Last week I tackled Gardenias. This week, I took a look at marigolds.

The Ancient Welsh used to believe that marigolds had the ability to predict the weather. If the flower blossoms were closed, a storm was said to be approaching; however, if the blossoms were blooming, they celebrated the outlook of better weather and overall happiness. No wonder the blooms are a common addition to dishes these days...


Slightly peppery in taste and vibrant in color, these marigold petals remind me of arugula with a hint of tang and spice. Sometimes, marigolds are referred to as the poor man’s saffron for its hue and flavor. To be honest, the bright orange buds were intimidating. The last time I ate something that bright, it was mixed into water and resulted in that sugary orange drink that I used to love called Tang.

Alas, the petals are mild but still flavorful— a natural choice when looking to add some color and fun to your dishes.


I decided to create a mushroom and ginger broth with shaved carrots for sweetness and spice to play on the marigold's natural flavor. A touch of earthiness from cilantro and a squeeze of lime for some acidity and brightness bring together a warm soup for any occasion.

Marigold petals are easy to pair with savory flavors and even easier to look at… I may even throw some into my salad. Oh the possibilities!

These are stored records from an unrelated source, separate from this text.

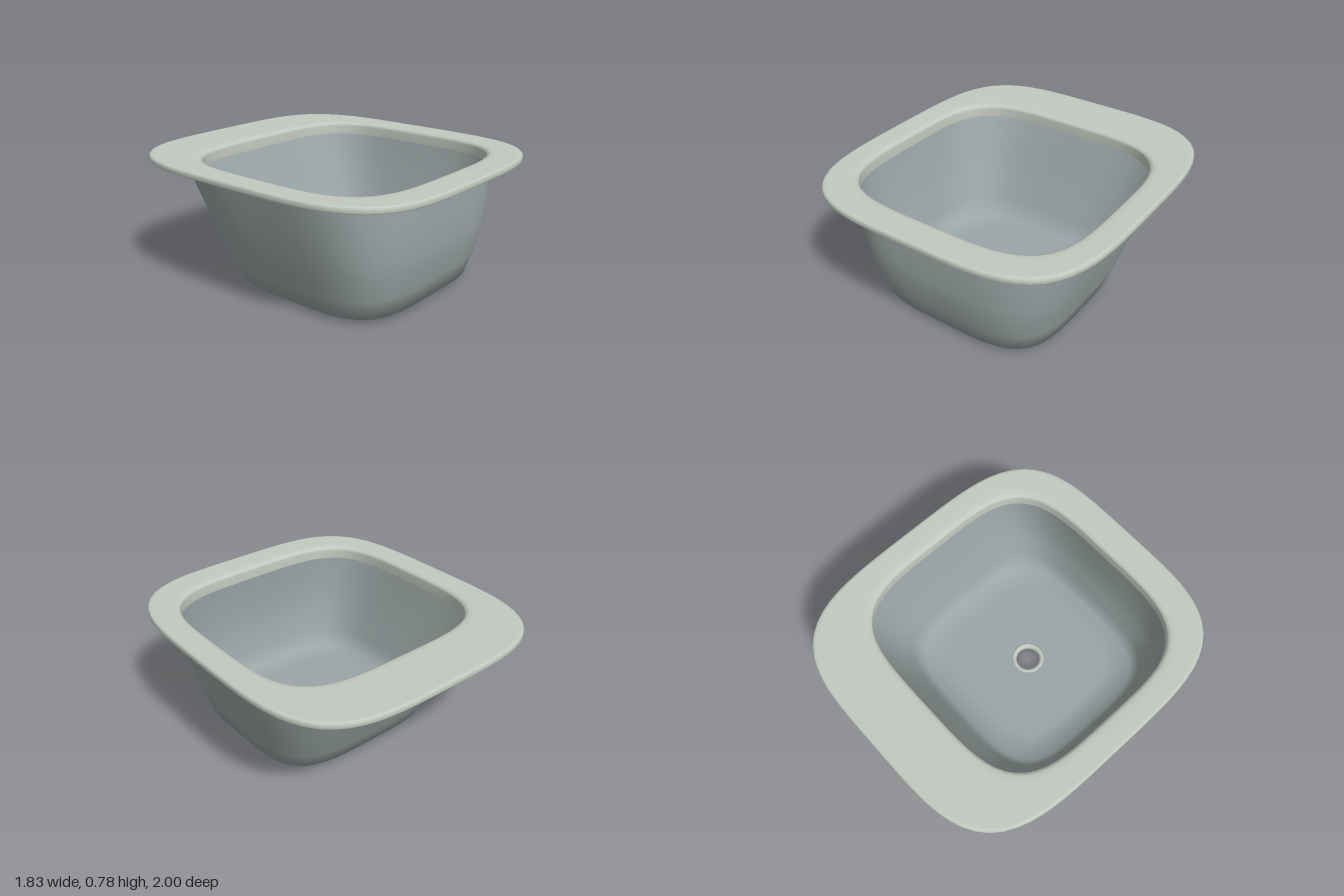
import * as THREE from 'three';

const SIDES = 96;

// Skin a list of rounded-square rings: [halfX, zBack, zFront, y, exponent = 4]
function loft(rings) {
  const pos = [], idx = [];
  rings.forEach(([hx, z0, z1, y, n = 4], i) => {
    const hz = (z1 - z0) / 2, cz = (z0 + z1) / 2;
    for (let j = 0; j < SIDES; j++) {
      const t = (j / SIDES) * Math.PI * 2, c = Math.cos(t), s = Math.sin(t);
      const r = (Math.abs(c) ** n + Math.abs(s) ** n) ** (-1 / n);
      pos.push(hx * r * c, y, cz + hz * r * s);
      if (i === rings.length - 1) continue;
      const k = (j + 1) % SIDES, a = i * SIDES + j, b = i * SIDES + k;
      idx.push(a, b, a + SIDES, b, b + SIDES, a + SIDES);
    }
  });
  const g = new THREE.BufferGeometry();
  g.setAttribute('position', new THREE.Float32BufferAttribute(pos, 3));
  g.setIndex(idx);
  g.computeVertexNormals();
  return g;
}

export function createModel() {
  const group = new THREE.Group();
  const rimMat = new THREE.MeshStandardMaterial({ color: 0xc3c9c1, side: THREE.DoubleSide });
  rimMat.name = 'pale grey';
  const bowlMat = new THREE.MeshStandardMaterial({ color: 0x9aa5a5, side: THREE.DoubleSide });
  bowlMat.name = 'steel grey';
  const add = (name, geometry, material) => {
    const mesh = new THREE.Mesh(geometry, material);
    mesh.name = name;
    group.add(mesh);
    return mesh;
  };

  // Rim: up the inner lip, across the top, round the edge and back underneath
  add('rim', loft([
    [0.745, -0.63, 0.80, 0.70],
    [0.745, -0.63, 0.80, 0.755],
    [0.75, -0.635, 0.805, 0.77],
    [0.765, -0.65, 0.82, 0.777],
    [0.79, -0.68, 0.845, 0.78],
    [0.895, -0.98, 0.98, 0.782],
    [0.908, -0.993, 0.993, 0.78],
    [0.915, -1, 1, 0.771],
    [0.915, -1, 1, 0.75],
    [0.91, -0.995, 0.995, 0.744],
    [0.895, -0.98, 0.98, 0.742],
    [0.83, -0.83, 0.85, 0.735],
    [0.805, -0.76, 0.825, 0.722],
    [0.79, -0.71, 0.813, 0.70],
    [0.745, -0.63, 0.80, 0.70],
  ]), rimMat);

  // Bowl: thin shell with a sloping back, closing in to the drain hole
  add('bowl', loft([
    [0.79, -0.71, 0.813, 0.70],
    [0.769, -0.667, 0.818, 0.60],
    [0.745, -0.62, 0.82, 0.50],
    [0.718, -0.576, 0.818, 0.39],
    [0.685, -0.522, 0.808, 0.28],
    [0.645, -0.46, 0.775, 0.15],
    [0.605, -0.40, 0.74, 0.03],
    [0.46, -0.26, 0.60, 0.027],
    [0.28, -0.09, 0.45, 0.023, 3],
    [0.09, 0.09, 0.27, 0.02, 2],
  ]), bowlMat);

  // Drain: rounded flange inside, short open pipe below
  const profile = [
    [0.085, 0], [0.09, 0.02], [0.106, 0.024], [0.107, 0.032], [0.1, 0.039],
    [0.09, 0.039], [0.08, 0.03], [0.077, 0.015], [0.077, 0], [0.085, 0],
  ].map(([r, y]) => new THREE.Vector2(r, y));
  add('drain', new THREE.LatheGeometry(profile, 48), rimMat).position.z = 0.18;

  // Small stud beneath the back of the rim
  add('stud', new THREE.CylinderGeometry(0.014, 0.014, 0.03, 16), rimMat).position.set(0, 0.733, -0.79);

  return group;
}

*** When picking flowers to be eaten, make sure they were grown in a pesticide-free environment, (meaning that most florists won’t be a suitable source). Talk to people who sell flowers and even restaurants who use edible flowers, get to know your floral foods and get creative!Flowers are best eaten at their peak! Avoid wilted or unopen blossoms. And as always with new ingredients, slowly introduce them into your diet to prevent possible allergic reactions.